EXCERPTED DATA Block Start
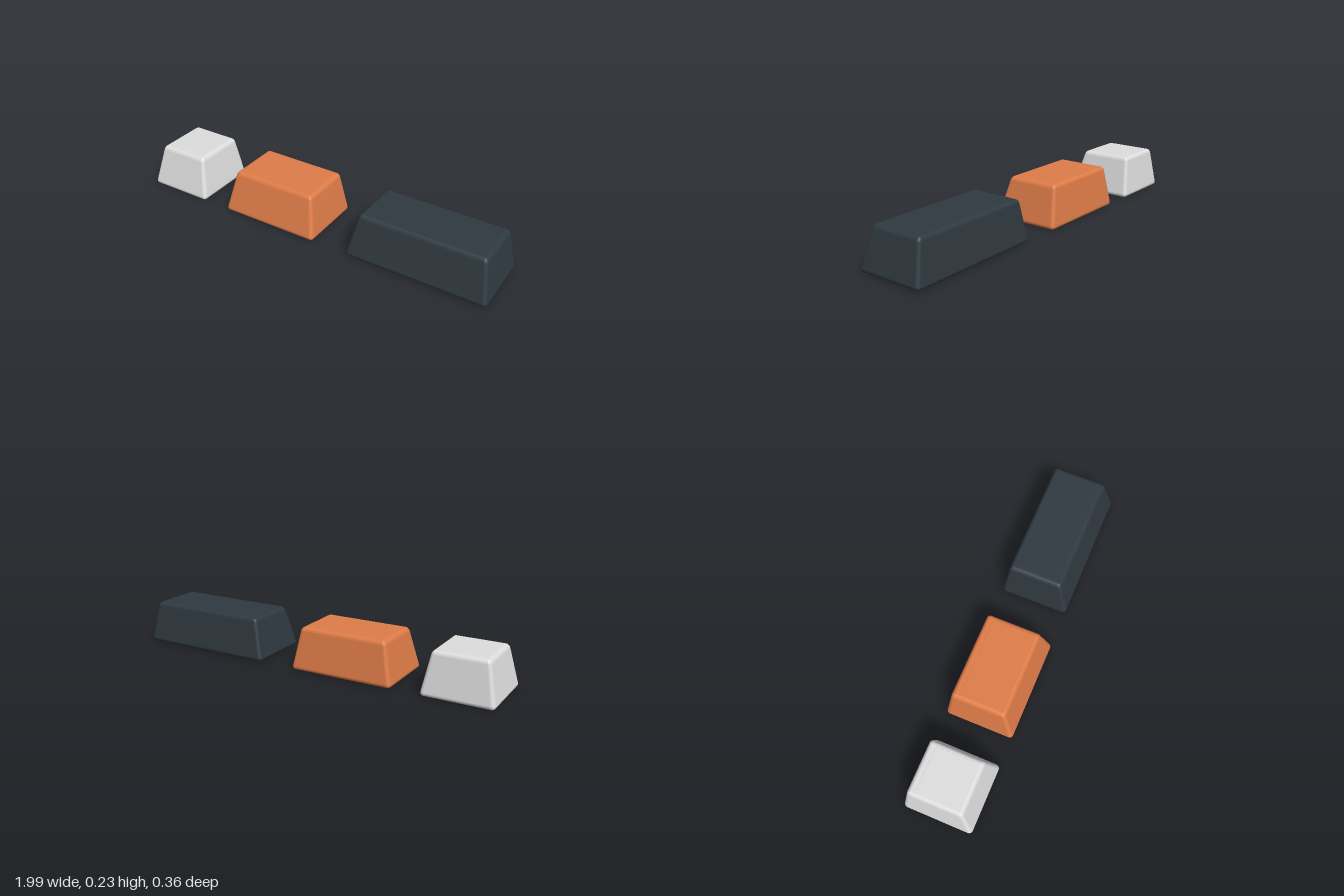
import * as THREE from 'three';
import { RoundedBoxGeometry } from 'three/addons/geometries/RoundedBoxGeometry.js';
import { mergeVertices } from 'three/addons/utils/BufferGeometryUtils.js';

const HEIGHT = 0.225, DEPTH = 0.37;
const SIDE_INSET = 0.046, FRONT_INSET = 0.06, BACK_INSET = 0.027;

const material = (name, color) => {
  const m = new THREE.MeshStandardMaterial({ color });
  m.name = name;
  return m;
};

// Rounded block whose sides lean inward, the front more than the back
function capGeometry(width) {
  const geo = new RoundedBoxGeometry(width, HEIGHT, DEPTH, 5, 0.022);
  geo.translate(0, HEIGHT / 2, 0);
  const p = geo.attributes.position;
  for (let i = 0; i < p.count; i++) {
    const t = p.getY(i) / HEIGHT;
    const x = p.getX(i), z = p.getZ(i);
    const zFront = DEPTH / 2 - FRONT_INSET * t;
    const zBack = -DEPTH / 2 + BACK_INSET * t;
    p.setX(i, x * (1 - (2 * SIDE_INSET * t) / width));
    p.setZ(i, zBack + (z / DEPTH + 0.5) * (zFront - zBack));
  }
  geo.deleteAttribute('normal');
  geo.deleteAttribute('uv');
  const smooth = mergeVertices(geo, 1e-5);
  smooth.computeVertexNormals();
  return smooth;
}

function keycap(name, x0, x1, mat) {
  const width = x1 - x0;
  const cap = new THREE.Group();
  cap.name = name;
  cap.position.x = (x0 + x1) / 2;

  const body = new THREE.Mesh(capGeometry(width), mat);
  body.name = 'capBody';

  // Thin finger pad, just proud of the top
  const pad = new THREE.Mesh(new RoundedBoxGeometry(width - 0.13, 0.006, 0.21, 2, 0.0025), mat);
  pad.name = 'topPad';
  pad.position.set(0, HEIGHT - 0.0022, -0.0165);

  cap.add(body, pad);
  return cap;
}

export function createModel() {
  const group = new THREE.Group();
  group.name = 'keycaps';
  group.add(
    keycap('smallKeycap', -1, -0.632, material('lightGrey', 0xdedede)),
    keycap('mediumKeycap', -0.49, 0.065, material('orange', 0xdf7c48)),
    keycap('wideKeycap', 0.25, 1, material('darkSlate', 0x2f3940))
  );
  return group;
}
EXCERPTED DATA Block End
Your copy should match the records above exactly, apart from the pictures, which stay out.

import * as THREE from 'three';
import { RoundedBoxGeometry } from 'three/addons/geometries/RoundedBoxGeometry.js';
import { mergeVertices } from 'three/addons/utils/BufferGeometryUtils.js';

const HEIGHT = 0.225, DEPTH = 0.37;
const SIDE_INSET = 0.046, FRONT_INSET = 0.06, BACK_INSET = 0.027;

const material = (name, color) => {
  const m = new THREE.MeshStandardMaterial({ color });
  m.name = name;
  return m;
};

// Rounded block whose sides lean inward, the front more than the back
function capGeometry(width) {
  const geo = new RoundedBoxGeometry(width, HEIGHT, DEPTH, 5, 0.022);
  geo.translate(0, HEIGHT / 2, 0);
  const p = geo.attributes.position;
  for (let i = 0; i < p.count; i++) {
    const t = p.getY(i) / HEIGHT;
    const x = p.getX(i), z = p.getZ(i);
    const zFront = DEPTH / 2 - FRONT_INSET * t;
    const zBack = -DEPTH / 2 + BACK_INSET * t;
    p.setX(i, x * (1 - (2 * SIDE_INSET * t) / width));
    p.setZ(i, zBack + (z / DEPTH + 0.5) * (zFront - zBack));
  }
  geo.deleteAttribute('normal');
  geo.deleteAttribute('uv');
  const smooth = mergeVertices(geo, 1e-5);
  smooth.computeVertexNormals();
  return smooth;
}

function keycap(name, x0, x1, mat) {
  const width = x1 - x0;
  const cap = new THREE.Group();
  cap.name = name;
  cap.position.x = (x0 + x1) / 2;

  const body = new THREE.Mesh(capGeometry(width), mat);
  body.name = 'capBody';

  // Thin finger pad, just proud of the top
  const pad = new THREE.Mesh(new RoundedBoxGeometry(width - 0.13, 0.006, 0.21, 2, 0.0025), mat);
  pad.name = 'topPad';
  pad.position.set(0, HEIGHT - 0.0022, -0.0165);

  cap.add(body, pad);
  return cap;
}

export function createModel() {
  const group = new THREE.Group();
  group.name = 'keycaps';
  group.add(
    keycap('smallKeycap', -1, -0.632, material('lightGrey', 0xdedede)),
    keycap('mediumKeycap', -0.49, 0.065, material('orange', 0xdf7c48)),
    keycap('wideKeycap', 0.25, 1, material('darkSlate', 0x2f3940))
  );
  return group;
}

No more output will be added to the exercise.